● **Task details**: With pictures removed, print the listing exactly.

● **Task material**:
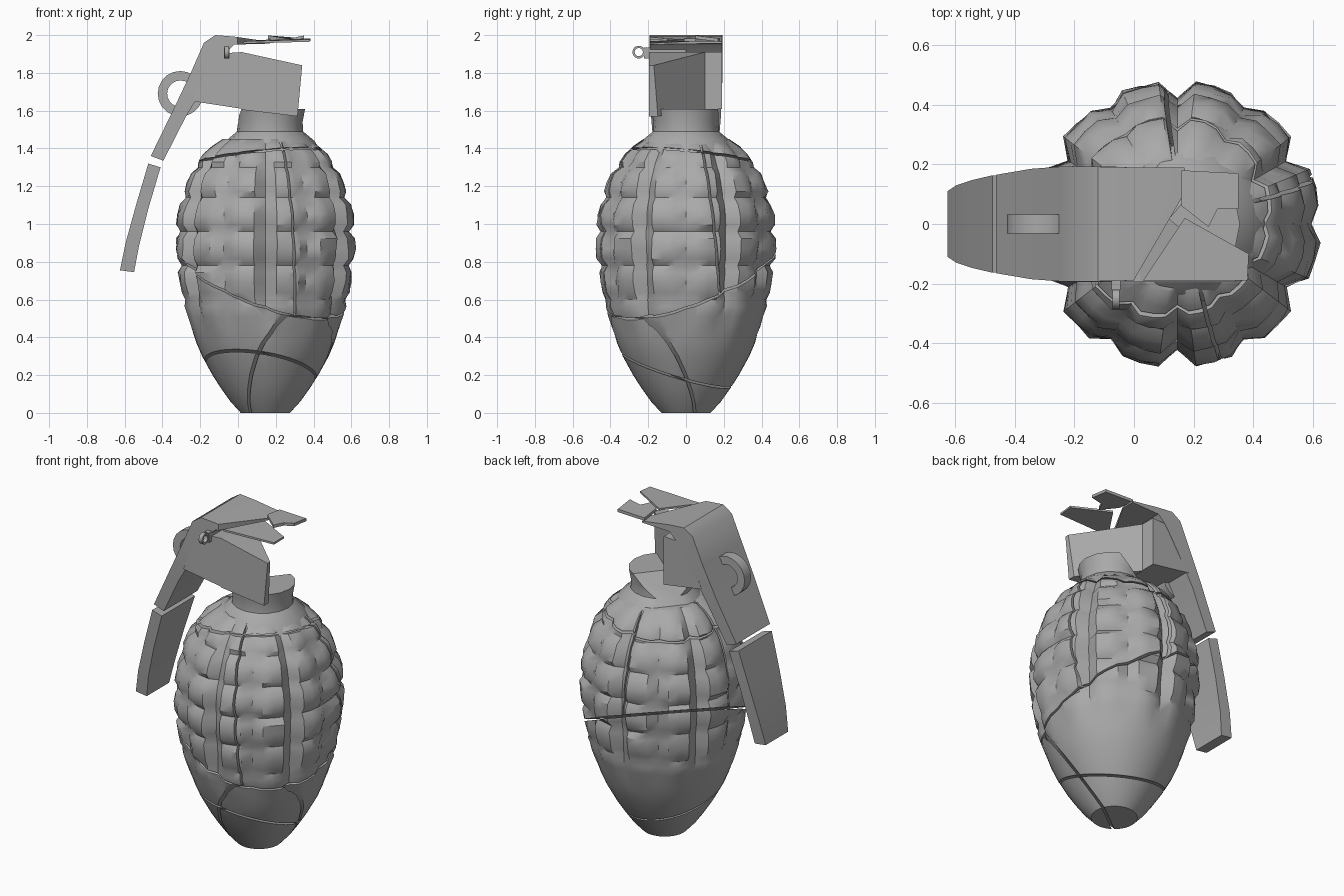
import bpy, bmesh, math, random
from mathutils import Vector

random.seed(4)
if "Cube" in bpy.data.objects:
    bpy.data.objects.remove(bpy.data.objects["Cube"])

grey = bpy.data.materials.new("cast_iron_grey")
grey.use_nodes = True
grey.diffuse_color = (0.4, 0.4, 0.4, 1)
grey.node_tree.nodes["Principled BSDF"].inputs["Base Color"].default_value = (0.4, 0.4, 0.4, 1)

CX = 0.145


def finish(name, bm, angle=35):
    bmesh.ops.recalc_face_normals(bm, faces=bm.faces)
    mesh = bpy.data.meshes.new(name)
    bm.to_mesh(mesh)
    bm.free()
    mesh.materials.append(grey)
    obj = bpy.data.objects.new(name, mesh)
    bpy.context.collection.objects.link(obj)
    bpy.ops.object.select_all(action="DESELECT")
    obj.select_set(True)
    bpy.context.view_layer.objects.active = obj
    bpy.ops.object.shade_smooth_by_angle(angle=math.radians(angle))


def cut(bm, point, normal):
    """Remove what lies on the normal side of a plane and close the cut."""
    geom = bm.verts[:] + bm.edges[:] + bm.faces[:]
    bmesh.ops.bisect_plane(bm, geom=geom, plane_co=point, plane_no=normal,
                           clear_outer=True, dist=1e-5)
    rim = [e for e in bm.edges if e.is_boundary]
    if rim:
        bmesh.ops.holes_fill(bm, edges=rim, sides=0)
    return bm


def loft(rings):
    """Closed solid through rings of equal length."""
    bm = bmesh.new()
    loops = [[bm.verts.new(p) for p in ring] for ring in rings]
    n = len(loops[0])
    for a, b in zip(loops, loops[1:]):
        for i in range(n):
            j = (i + 1) % n
            bm.faces.new((a[i], a[j], b[j], b[i]))
    bm.faces.new(loops[0][::-1])
    bm.faces.new(loops[-1])
    return bm


def prism(profile, y0, y1):
    return loft([[(x, y, z) for x, z in profile] for y in (y0, y1)])


# Body: egg-shaped lathe with rows and columns of raised lobes
PROFILE = [(0, .13), (.06, .185), (.13, .235), (.2, .28), (.3, .335), (.4, .378), (.6, .445),
           (.85, .482), (1.05, .475), (1.25, .415), (1.38, .325), (1.45, .24)]
ROWS = [.42, .6, .78, .96, 1.14, 1.3, 1.44]
COLUMNS, STEPS = 12, 4


def radius(z):
    for (z0, r0), (z1, r1) in zip(PROFILE, PROFILE[1:]):
        if z <= z1:
            return r0 + (r1 - r0) * (z - z0) / (z1 - z0)
    return PROFILE[-1][1]


def groove(t):
    return abs(2 * t - 1) ** 4


def body_ring(z, v=None):
    ring = []
    for i in range(COLUMNS * STEPS):
        a = 2 * math.pi * i / (COLUMNS * STEPS)
        r = radius(z)
        if v is not None:
            # every second upright groove is deep; all fade out near the base
            deep = .12 if (i + 2) // STEPS % 2 else .07
            fade = min(1, max(0, (z - .38) / .3))
            r *= 1 - fade * max(deep * groove(i % STEPS / STEPS), .055 * groove(v))
            r *= 1 + fade * random.uniform(-.015, .012)
        ring.append((CX + r * math.cos(a), r * math.sin(a), z))
    return ring


rings = [body_ring(z) for z in (0, .06, .13, .2, .3, .37)]
for low, high in zip(ROWS, ROWS[1:]):
    rings += [body_ring(low + (high - low) * t, t) for t in (0, .2, .5, .8)]
rings.append(body_ring(1.45, 1))

# Break the body into shards: point, normal, lowest and highest shard centre cut
CRACKS = [
    ((CX, 0, .7), (.35, -.35, 1), 0, 2),
    ((.35, 0, .13), (-.075, .1, .084), 0, .6),
    ((.2, 0, 1), (1, .2, .05), .7, 2),
    ((CX, .08, 1), (-.15, 1, .1), .7, 2),
    ((.1, .1, .19), (.15, .3, 1), 0, .6),
    ((CX, 0, 1.36), (-.1, .1, 1), .8, 2),
]
GAP = .006


def centre(bm):
    zs = [v.co.z for v in bm.verts]
    return (min(zs) + max(zs)) / 2


shards = [loft(rings)]
for point, normal, low, high in CRACKS:
    p, n = Vector(point), Vector(normal).normalized()
    after = []
    for shard in shards:
        if not low <= centre(shard) <= high:
            after.append(shard)
            continue
        for side in (1, -1):
            half = cut(shard.copy(), p - n * side * GAP, n * side)
            if half.faces:
                after.append(half)
            else:
                half.free()
        shard.free()
    shards = after
for i, shard in enumerate(shards):
    finish(f"body_shard_{i + 1}", shard)

# Neck: flared collar with one corner broken away
neck = loft([[(CX + .025 + r * math.cos(k * math.pi / 8), r * math.sin(k * math.pi / 8), z)
              for k in range(16)]
             for z, r in ((1.38, .27), (1.44, .235), (1.49, .175), (1.54, .172), (1.61, .185))])
cut(neck, (.06, .06, 1.53), (-.6, .5, .7))
finish("neck", neck)

# Fuse head: rear block and a wedge left by a slanting break
finish("head_block", prism([(-.24, 1.65), (-.13, 1.9), (.02, 1.91), (.02, 1.61)], -.195, .19))
wedge = prism([(.02, 1.605), (.02, 1.91), (.34, 1.84), (.315, 1.57)], -.195, .15)
cut(wedge, (.34, -.17, 1.7), (.27, .32, 0))
finish("head_wedge", wedge)


# Safety lever: strip swept through (outer point, inner point, half width)
def lever(sections):
    return loft([[(o[0], -w, o[1]), (o[0], w, o[1]), (i[0], w, i[1]), (i[0], -w, i[1])]
                 for o, i, w in sections])


upper = lever([
    ((.17, 1.965), (.17, 1.955), .19),
    ((-.02, 1.992), (-.02, 1.95), .19),
    ((-.12, 2.0), (-.06, 1.91), .192),
    ((-.18, 1.96), (-.09, 1.87), .192),
    ((-.25, 1.8), (-.165, 1.75), .192),
    ((-.345, 1.6), (-.275, 1.57), .185),
    ((-.462, 1.36), (-.395, 1.335), .165)])
cut(upper, (.08, -.05, 1.97), (.86, -.5, 0))
finish("lever_upper", upper)
finish("lever_lower", lever([
    ((-.475, 1.32), (-.41, 1.3), .163),
    ((-.54, 1.1), (-.475, 1.08), .148),
    ((-.595, .9), (-.525, .88), .13),
    ((-.625, .755), (-.55, .745), .11)]))


# Loose splinters of the lever's top end
def splinter(name, outline, thickness):
    finish(name, loft([[(x, y, z + d) for x, y, z in outline] for d in (0, thickness)]))


splinter("lever_splinter_front", [(.03, -.19, 1.955), (.38, -.19, 1.965),
                                  (.385, -.1, 1.97), (.17, .02, 1.965)], .012)
splinter("lever_splinter_back", [(.16, .18, 1.965), (.16, .06, 1.98), (.25, -.01, 1.965),
                                 (.28, .05, 1.965), (.35, .05, 1.98), (.35, .17, 1.965)], .018)


# Pull rings: square-section hoops
def hoop(name, pos, outer, inner, half, axis, sides):
    bm = bmesh.new()
    loops = []
    for k in range(sides):
        a = 2 * math.pi * k / sides
        loop = []
        for r, h in ((outer, -half), (outer, half), (inner, half), (inner, -half)):
            u, w = r * math.cos(a), r * math.sin(a)
            loop.append(bm.verts.new(Vector(pos) + Vector((u, h, w) if axis == "Y" else (h, u, w))))
        loops.append(loop)
    for a, b in zip(loops, loops[1:] + loops[:1]):
        for i in range(4):
            j = (i + 1) % 4
            bm.faces.new((a[i], a[j], b[j], b[i]))
    finish(name, bm)


hoop("lever_loop", (-.305, 0, 1.69), .12, .07, .032, "Y", 20)
hoop("pin_ring", (-.06, -.25, 1.91), .034, .022, .012, "X", 14)

# Pin joining the small ring to the head
finish("pin", prism([(-.075, 1.875), (-.045, 1.875), (-.045, 1.935), (-.075, 1.935)], -.222, .0))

● **Result of the exercise**:
import bpy, bmesh, math, random
from mathutils import Vector

random.seed(4)
if "Cube" in bpy.data.objects:
    bpy.data.objects.remove(bpy.data.objects["Cube"])

grey = bpy.data.materials.new("cast_iron_grey")
grey.use_nodes = True
grey.diffuse_color = (0.4, 0.4, 0.4, 1)
grey.node_tree.nodes["Principled BSDF"].inputs["Base Color"].default_value = (0.4, 0.4, 0.4, 1)

CX = 0.145


def finish(name, bm, angle=35):
    bmesh.ops.recalc_face_normals(bm, faces=bm.faces)
    mesh = bpy.data.meshes.new(name)
    bm.to_mesh(mesh)
    bm.free()
    mesh.materials.append(grey)
    obj = bpy.data.objects.new(name, mesh)
    bpy.context.collection.objects.link(obj)
    bpy.ops.object.select_all(action="DESELECT")
    obj.select_set(True)
    bpy.context.view_layer.objects.active = obj
    bpy.ops.object.shade_smooth_by_angle(angle=math.radians(angle))


def cut(bm, point, normal):
    """Remove what lies on the normal side of a plane and close the cut."""
    geom = bm.verts[:] + bm.edges[:] + bm.faces[:]
    bmesh.ops.bisect_plane(bm, geom=geom, plane_co=point, plane_no=normal,
                           clear_outer=True, dist=1e-5)
    rim = [e for e in bm.edges if e.is_boundary]
    if rim:
        bmesh.ops.holes_fill(bm, edges=rim, sides=0)
    return bm


def loft(rings):
    """Closed solid through rings of equal length."""
    bm = bmesh.new()
    loops = [[bm.verts.new(p) for p in ring] for ring in rings]
    n = len(loops[0])
    for a, b in zip(loops, loops[1:]):
        for i in range(n):
            j = (i + 1) % n
            bm.faces.new((a[i], a[j], b[j], b[i]))
    bm.faces.new(loops[0][::-1])
    bm.faces.new(loops[-1])
    return bm


def prism(profile, y0, y1):
    return loft([[(x, y, z) for x, z in profile] for y in (y0, y1)])


# Body: egg-shaped lathe with rows and columns of raised lobes
PROFILE = [(0, .13), (.06, .185), (.13, .235), (.2, .28), (.3, .335), (.4, .378), (.6, .445),
           (.85, .482), (1.05, .475), (1.25, .415), (1.38, .325), (1.45, .24)]
ROWS = [.42, .6, .78, .96, 1.14, 1.3, 1.44]
COLUMNS, STEPS = 12, 4


def radius(z):
    for (z0, r0), (z1, r1) in zip(PROFILE, PROFILE[1:]):
        if z <= z1:
            return r0 + (r1 - r0) * (z - z0) / (z1 - z0)
    return PROFILE[-1][1]


def groove(t):
    return abs(2 * t - 1) ** 4


def body_ring(z, v=None):
    ring = []
    for i in range(COLUMNS * STEPS):
        a = 2 * math.pi * i / (COLUMNS * STEPS)
        r = radius(z)
        if v is not None:
            # every second upright groove is deep; all fade out near the base
            deep = .12 if (i + 2) // STEPS % 2 else .07
            fade = min(1, max(0, (z - .38) / .3))
            r *= 1 - fade * max(deep * groove(i % STEPS / STEPS), .055 * groove(v))
            r *= 1 + fade * random.uniform(-.015, .012)
        ring.append((CX + r * math.cos(a), r * math.sin(a), z))
    return ring


rings = [body_ring(z) for z in (0, .06, .13, .2, .3, .37)]
for low, high in zip(ROWS, ROWS[1:]):
    rings += [body_ring(low + (high - low) * t, t) for t in (0, .2, .5, .8)]
rings.append(body_ring(1.45, 1))

# Break the body into shards: point, normal, lowest and highest shard centre cut
CRACKS = [
    ((CX, 0, .7), (.35, -.35, 1), 0, 2),
    ((.35, 0, .13), (-.075, .1, .084), 0, .6),
    ((.2, 0, 1), (1, .2, .05), .7, 2),
    ((CX, .08, 1), (-.15, 1, .1), .7, 2),
    ((.1, .1, .19), (.15, .3, 1), 0, .6),
    ((CX, 0, 1.36), (-.1, .1, 1), .8, 2),
]
GAP = .006


def centre(bm):
    zs = [v.co.z for v in bm.verts]
    return (min(zs) + max(zs)) / 2


shards = [loft(rings)]
for point, normal, low, high in CRACKS:
    p, n = Vector(point), Vector(normal).normalized()
    after = []
    for shard in shards:
        if not low <= centre(shard) <= high:
            after.append(shard)
            continue
        for side in (1, -1):
            half = cut(shard.copy(), p - n * side * GAP, n * side)
            if half.faces:
                after.append(half)
            else:
                half.free()
        shard.free()
    shards = after
for i, shard in enumerate(shards):
    finish(f"body_shard_{i + 1}", shard)

# Neck: flared collar with one corner broken away
neck = loft([[(CX + .025 + r * math.cos(k * math.pi / 8), r * math.sin(k * math.pi / 8), z)
              for k in range(16)]
             for z, r in ((1.38, .27), (1.44, .235), (1.49, .175), (1.54, .172), (1.61, .185))])
cut(neck, (.06, .06, 1.53), (-.6, .5, .7))
finish("neck", neck)

# Fuse head: rear block and a wedge left by a slanting break
finish("head_block", prism([(-.24, 1.65), (-.13, 1.9), (.02, 1.91), (.02, 1.61)], -.195, .19))
wedge = prism([(.02, 1.605), (.02, 1.91), (.34, 1.84), (.315, 1.57)], -.195, .15)
cut(wedge, (.34, -.17, 1.7), (.27, .32, 0))
finish("head_wedge", wedge)


# Safety lever: strip swept through (outer point, inner point, half width)
def lever(sections):
    return loft([[(o[0], -w, o[1]), (o[0], w, o[1]), (i[0], w, i[1]), (i[0], -w, i[1])]
                 for o, i, w in sections])


upper = lever([
    ((.17, 1.965), (.17, 1.955), .19),
    ((-.02, 1.992), (-.02, 1.95), .19),
    ((-.12, 2.0), (-.06, 1.91), .192),
    ((-.18, 1.96), (-.09, 1.87), .192),
    ((-.25, 1.8), (-.165, 1.75), .192),
    ((-.345, 1.6), (-.275, 1.57), .185),
    ((-.462, 1.36), (-.395, 1.335), .165)])
cut(upper, (.08, -.05, 1.97), (.86, -.5, 0))
finish("lever_upper", upper)
finish("lever_lower", lever([
    ((-.475, 1.32), (-.41, 1.3), .163),
    ((-.54, 1.1), (-.475, 1.08), .148),
    ((-.595, .9), (-.525, .88), .13),
    ((-.625, .755), (-.55, .745), .11)]))


# Loose splinters of the lever's top end
def splinter(name, outline, thickness):
    finish(name, loft([[(x, y, z + d) for x, y, z in outline] for d in (0, thickness)]))


splinter("lever_splinter_front", [(.03, -.19, 1.955), (.38, -.19, 1.965),
                                  (.385, -.1, 1.97), (.17, .02, 1.965)], .012)
splinter("lever_splinter_back", [(.16, .18, 1.965), (.16, .06, 1.98), (.25, -.01, 1.965),
                                 (.28, .05, 1.965), (.35, .05, 1.98), (.35, .17, 1.965)], .018)


# Pull rings: square-section hoops
def hoop(name, pos, outer, inner, half, axis, sides):
    bm = bmesh.new()
    loops = []
    for k in range(sides):
        a = 2 * math.pi * k / sides
        loop = []
        for r, h in ((outer, -half), (outer, half), (inner, half), (inner, -half)):
            u, w = r * math.cos(a), r * math.sin(a)
            loop.append(bm.verts.new(Vector(pos) + Vector((u, h, w) if axis == "Y" else (h, u, w))))
        loops.append(loop)
    for a, b in zip(loops, loops[1:] + loops[:1]):
        for i in range(4):
            j = (i + 1) % 4
            bm.faces.new((a[i], a[j], b[j], b[i]))
    finish(name, bm)


hoop("lever_loop", (-.305, 0, 1.69), .12, .07, .032, "Y", 20)
hoop("pin_ring", (-.06, -.25, 1.91), .034, .022, .012, "X", 14)

# Pin joining the small ring to the head
finish("pin", prism([(-.075, 1.875), (-.045, 1.875), (-.045, 1.935), (-.075, 1.935)], -.222, .0))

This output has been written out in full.